- TASK BRIEF -
Using the data that follows, report how many lines include "shoe"; output no other text.

- INPUT DATA -
[Start of section]

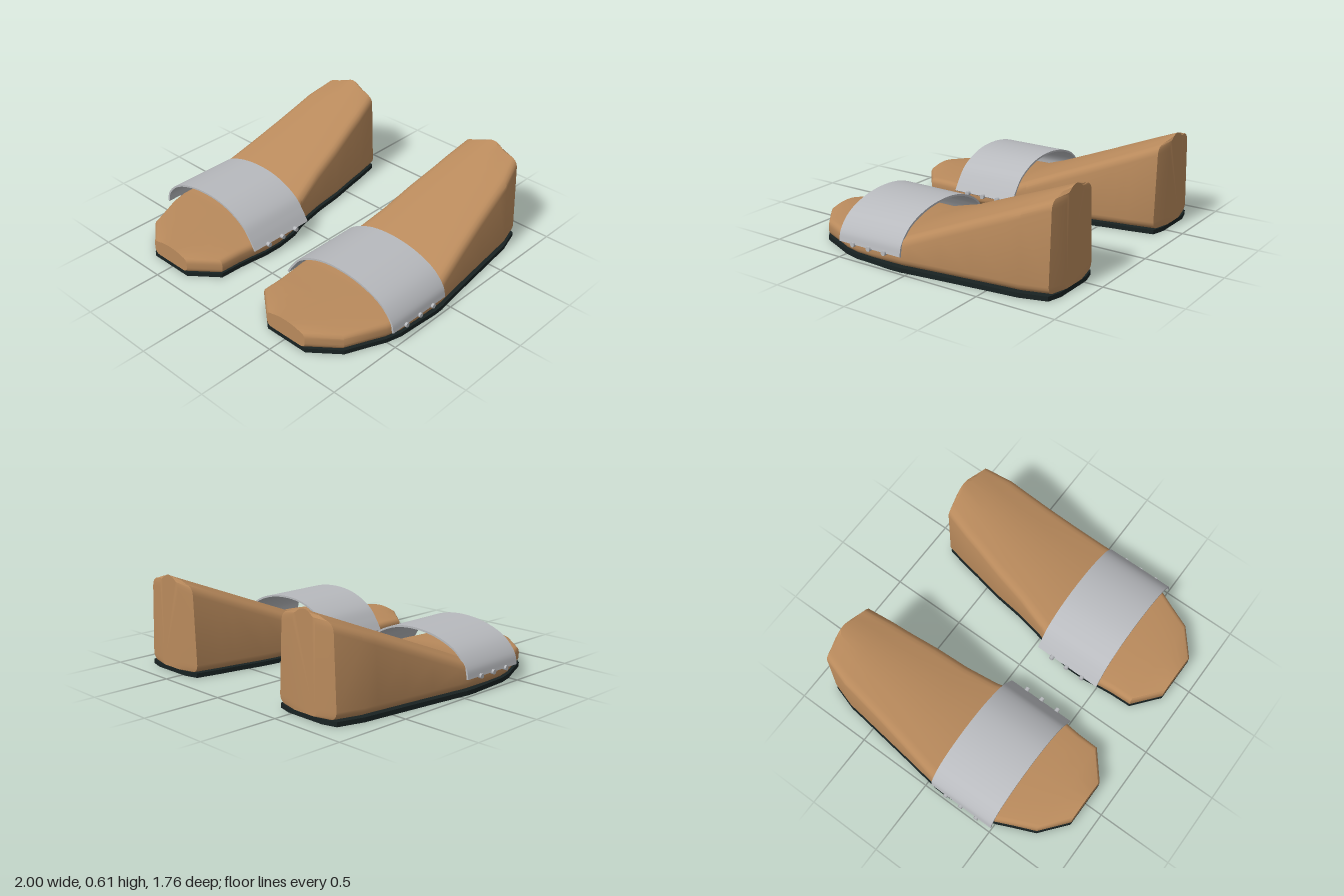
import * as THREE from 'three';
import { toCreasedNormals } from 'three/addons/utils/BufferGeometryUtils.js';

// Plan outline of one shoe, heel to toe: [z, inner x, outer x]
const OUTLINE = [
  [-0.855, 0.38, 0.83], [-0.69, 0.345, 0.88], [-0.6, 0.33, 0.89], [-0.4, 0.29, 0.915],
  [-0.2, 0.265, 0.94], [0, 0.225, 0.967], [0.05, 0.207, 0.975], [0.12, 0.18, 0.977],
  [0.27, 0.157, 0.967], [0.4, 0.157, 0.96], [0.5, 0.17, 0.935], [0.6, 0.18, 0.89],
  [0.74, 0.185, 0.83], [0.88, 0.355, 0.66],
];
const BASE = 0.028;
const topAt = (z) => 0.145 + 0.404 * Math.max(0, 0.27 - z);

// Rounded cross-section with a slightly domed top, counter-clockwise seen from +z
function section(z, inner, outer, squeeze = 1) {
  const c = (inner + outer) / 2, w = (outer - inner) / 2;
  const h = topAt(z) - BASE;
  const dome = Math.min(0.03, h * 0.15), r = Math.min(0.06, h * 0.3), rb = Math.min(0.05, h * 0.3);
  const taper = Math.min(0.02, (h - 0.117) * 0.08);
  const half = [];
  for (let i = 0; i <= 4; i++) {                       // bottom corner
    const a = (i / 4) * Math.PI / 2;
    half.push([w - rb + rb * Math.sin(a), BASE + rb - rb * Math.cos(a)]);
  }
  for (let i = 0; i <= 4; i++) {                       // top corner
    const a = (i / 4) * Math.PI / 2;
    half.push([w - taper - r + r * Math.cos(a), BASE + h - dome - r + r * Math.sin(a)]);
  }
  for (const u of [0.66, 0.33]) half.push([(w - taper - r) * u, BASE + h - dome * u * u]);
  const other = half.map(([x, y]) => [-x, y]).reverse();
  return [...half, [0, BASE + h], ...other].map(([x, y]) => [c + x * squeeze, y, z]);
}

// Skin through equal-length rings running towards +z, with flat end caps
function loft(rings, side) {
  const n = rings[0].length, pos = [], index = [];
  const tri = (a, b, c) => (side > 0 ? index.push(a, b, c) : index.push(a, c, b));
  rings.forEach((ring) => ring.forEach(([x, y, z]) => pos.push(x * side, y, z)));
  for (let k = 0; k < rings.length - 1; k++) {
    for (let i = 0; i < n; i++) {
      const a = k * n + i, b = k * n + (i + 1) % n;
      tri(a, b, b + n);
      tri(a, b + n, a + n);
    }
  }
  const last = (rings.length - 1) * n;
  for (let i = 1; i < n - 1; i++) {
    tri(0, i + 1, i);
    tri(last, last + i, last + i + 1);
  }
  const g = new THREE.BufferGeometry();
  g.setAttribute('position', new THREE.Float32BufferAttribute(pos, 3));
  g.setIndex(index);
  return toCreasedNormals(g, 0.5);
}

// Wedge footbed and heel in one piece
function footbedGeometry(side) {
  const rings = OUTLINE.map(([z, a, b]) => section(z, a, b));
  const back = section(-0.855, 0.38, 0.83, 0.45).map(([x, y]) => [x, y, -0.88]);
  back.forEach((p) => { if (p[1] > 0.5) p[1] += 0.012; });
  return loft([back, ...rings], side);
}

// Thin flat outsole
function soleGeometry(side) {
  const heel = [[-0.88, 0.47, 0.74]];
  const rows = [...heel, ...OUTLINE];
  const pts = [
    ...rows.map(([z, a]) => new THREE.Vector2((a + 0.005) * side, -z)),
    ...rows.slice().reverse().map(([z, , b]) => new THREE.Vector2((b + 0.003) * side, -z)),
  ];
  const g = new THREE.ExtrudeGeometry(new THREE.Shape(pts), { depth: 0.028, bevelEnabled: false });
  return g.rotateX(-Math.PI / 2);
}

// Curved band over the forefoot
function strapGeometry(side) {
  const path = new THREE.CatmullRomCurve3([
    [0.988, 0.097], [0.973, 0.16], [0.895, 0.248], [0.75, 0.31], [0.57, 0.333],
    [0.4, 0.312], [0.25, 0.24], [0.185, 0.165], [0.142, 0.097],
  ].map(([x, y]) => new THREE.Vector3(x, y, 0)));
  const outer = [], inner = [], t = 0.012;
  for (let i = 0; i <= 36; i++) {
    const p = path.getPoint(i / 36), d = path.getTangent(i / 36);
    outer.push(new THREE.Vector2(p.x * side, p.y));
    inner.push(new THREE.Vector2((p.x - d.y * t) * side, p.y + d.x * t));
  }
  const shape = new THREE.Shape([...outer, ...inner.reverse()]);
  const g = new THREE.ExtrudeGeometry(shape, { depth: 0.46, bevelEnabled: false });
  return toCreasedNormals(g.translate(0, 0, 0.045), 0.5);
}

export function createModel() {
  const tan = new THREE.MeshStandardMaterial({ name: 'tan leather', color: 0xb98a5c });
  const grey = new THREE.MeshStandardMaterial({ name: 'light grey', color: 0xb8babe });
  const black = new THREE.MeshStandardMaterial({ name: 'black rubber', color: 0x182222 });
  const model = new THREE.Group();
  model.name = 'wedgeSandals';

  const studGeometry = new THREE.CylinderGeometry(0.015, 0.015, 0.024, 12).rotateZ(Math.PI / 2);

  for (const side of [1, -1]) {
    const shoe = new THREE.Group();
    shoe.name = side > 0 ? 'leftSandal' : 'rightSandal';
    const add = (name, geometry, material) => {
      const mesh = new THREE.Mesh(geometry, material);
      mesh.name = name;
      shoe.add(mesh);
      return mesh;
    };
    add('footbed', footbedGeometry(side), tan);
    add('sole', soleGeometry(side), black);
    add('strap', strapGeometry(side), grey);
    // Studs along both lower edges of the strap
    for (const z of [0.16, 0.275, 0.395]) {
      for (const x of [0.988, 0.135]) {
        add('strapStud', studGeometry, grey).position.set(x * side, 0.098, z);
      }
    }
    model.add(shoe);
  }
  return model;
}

[End of section]

- REPLY TO THE EXERCISE -
5